Saved entries
:::
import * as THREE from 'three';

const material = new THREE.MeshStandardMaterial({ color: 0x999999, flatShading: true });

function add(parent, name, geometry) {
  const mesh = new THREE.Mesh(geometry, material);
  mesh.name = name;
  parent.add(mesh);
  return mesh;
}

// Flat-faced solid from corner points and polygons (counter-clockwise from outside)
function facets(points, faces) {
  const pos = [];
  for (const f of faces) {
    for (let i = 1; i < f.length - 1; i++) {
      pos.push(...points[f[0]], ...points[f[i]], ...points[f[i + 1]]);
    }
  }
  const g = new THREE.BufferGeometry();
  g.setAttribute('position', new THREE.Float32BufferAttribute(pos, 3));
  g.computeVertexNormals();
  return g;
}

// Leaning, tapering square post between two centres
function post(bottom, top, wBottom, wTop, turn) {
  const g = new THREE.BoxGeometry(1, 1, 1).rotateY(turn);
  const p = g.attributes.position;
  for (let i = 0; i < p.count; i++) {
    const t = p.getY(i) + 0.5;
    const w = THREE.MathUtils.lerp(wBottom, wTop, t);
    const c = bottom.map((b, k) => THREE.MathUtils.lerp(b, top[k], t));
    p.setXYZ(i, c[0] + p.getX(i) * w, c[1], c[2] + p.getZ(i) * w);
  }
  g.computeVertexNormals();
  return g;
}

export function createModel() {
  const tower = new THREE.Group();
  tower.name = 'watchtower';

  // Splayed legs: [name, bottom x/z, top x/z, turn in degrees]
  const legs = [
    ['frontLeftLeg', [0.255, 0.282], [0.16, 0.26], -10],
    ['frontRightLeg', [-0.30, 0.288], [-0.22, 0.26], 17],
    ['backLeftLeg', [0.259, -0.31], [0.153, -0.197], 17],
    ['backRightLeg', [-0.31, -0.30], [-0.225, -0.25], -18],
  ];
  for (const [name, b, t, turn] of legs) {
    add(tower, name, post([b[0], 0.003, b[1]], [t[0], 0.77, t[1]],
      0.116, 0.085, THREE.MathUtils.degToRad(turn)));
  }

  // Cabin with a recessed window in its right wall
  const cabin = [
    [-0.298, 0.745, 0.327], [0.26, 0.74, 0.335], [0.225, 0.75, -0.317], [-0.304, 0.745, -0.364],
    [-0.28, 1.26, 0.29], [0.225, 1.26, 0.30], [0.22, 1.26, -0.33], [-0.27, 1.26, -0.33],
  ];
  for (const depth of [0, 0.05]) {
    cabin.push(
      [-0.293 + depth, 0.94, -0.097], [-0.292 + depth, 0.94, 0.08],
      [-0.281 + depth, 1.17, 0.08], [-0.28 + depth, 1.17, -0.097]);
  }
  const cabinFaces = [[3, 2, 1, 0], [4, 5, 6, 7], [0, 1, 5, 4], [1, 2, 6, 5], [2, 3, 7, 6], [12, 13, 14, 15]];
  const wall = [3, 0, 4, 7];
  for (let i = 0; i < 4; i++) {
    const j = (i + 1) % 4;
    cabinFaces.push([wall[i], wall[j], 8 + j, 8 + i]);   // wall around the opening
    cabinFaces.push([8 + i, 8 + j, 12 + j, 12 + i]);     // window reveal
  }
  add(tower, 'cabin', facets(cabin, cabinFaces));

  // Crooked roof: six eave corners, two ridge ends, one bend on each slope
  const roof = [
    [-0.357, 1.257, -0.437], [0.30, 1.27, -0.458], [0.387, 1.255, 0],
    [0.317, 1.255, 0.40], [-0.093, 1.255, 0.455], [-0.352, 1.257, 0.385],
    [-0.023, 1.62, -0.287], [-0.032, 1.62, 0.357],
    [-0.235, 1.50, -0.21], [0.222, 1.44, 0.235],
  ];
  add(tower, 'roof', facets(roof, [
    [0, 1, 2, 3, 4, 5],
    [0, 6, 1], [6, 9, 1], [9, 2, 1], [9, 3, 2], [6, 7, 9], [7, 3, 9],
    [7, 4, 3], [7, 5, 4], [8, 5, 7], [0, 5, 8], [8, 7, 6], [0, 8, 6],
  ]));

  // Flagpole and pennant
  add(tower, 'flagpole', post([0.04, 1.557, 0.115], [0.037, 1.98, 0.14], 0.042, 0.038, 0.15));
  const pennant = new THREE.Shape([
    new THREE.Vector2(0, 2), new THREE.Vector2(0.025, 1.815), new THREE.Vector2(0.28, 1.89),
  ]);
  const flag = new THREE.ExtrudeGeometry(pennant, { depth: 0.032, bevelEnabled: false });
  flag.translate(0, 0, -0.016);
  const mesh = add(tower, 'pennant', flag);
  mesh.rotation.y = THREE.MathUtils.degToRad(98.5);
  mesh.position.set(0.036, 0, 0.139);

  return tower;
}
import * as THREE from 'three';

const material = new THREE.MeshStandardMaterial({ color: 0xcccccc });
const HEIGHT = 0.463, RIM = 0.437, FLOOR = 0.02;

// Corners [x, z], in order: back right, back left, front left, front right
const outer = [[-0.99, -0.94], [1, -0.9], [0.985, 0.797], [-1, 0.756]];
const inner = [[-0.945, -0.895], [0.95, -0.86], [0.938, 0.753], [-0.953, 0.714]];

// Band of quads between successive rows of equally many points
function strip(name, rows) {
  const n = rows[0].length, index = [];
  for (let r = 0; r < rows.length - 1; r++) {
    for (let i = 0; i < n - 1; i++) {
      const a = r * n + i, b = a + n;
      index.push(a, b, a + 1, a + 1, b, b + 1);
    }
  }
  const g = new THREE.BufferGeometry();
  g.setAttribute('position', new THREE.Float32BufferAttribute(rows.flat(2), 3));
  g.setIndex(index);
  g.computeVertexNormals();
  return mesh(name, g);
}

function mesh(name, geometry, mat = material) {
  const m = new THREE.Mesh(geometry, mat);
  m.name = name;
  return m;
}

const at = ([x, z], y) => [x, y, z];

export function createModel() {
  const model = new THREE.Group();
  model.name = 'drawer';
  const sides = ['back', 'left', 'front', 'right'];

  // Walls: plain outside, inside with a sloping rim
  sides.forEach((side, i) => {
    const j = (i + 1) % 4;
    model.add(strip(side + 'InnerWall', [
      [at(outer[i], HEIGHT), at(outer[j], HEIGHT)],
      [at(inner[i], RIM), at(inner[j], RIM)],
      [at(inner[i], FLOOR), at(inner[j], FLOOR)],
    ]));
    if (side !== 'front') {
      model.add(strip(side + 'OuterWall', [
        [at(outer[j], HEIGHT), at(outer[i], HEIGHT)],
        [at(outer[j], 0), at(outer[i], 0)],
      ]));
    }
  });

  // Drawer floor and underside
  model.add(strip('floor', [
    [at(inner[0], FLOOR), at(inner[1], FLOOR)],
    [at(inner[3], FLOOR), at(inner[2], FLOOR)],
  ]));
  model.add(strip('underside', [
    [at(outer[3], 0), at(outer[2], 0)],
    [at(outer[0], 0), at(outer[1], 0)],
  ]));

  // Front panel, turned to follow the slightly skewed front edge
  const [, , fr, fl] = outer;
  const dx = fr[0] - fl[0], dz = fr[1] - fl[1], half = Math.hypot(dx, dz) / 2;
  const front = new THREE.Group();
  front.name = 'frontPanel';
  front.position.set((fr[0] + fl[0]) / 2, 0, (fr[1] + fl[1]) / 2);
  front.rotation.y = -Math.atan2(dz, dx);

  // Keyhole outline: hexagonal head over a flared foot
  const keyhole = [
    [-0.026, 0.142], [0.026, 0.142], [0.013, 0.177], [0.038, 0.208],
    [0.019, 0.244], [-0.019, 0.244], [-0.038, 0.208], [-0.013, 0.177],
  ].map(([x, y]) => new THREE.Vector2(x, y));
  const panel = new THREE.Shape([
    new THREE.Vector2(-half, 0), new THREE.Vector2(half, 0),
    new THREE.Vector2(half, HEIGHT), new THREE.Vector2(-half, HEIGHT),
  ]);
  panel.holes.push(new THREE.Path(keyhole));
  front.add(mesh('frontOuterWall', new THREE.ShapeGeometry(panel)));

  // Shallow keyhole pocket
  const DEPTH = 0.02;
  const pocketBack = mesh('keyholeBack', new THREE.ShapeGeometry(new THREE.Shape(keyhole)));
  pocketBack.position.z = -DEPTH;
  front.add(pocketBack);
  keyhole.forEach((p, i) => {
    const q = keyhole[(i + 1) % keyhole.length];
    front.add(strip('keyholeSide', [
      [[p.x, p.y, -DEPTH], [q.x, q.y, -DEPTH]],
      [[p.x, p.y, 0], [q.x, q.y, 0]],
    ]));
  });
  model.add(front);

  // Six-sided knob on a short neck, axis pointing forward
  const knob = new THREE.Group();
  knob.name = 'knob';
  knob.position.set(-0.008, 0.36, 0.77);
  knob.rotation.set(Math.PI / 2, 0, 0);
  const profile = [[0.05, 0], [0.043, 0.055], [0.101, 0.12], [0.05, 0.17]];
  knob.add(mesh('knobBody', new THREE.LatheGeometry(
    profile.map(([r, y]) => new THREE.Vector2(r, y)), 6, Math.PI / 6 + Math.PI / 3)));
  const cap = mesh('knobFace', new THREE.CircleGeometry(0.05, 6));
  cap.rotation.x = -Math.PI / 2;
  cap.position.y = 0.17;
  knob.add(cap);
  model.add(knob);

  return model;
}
:::
● **How to complete this task**:
Among the lines above, repeat exactly those from the line with "parent.add(mesh);" to the line with "for (let i = 1;", counting both ends.

● **Exercise solution**:
  parent.add(mesh);
  return mesh;
}

// Flat-faced solid from corner points and polygons (counter-clockwise from outside)
function facets(points, faces) {
  const pos = [];
  for (const f of faces) {
    for (let i = 1; i < f.length - 1; i++) {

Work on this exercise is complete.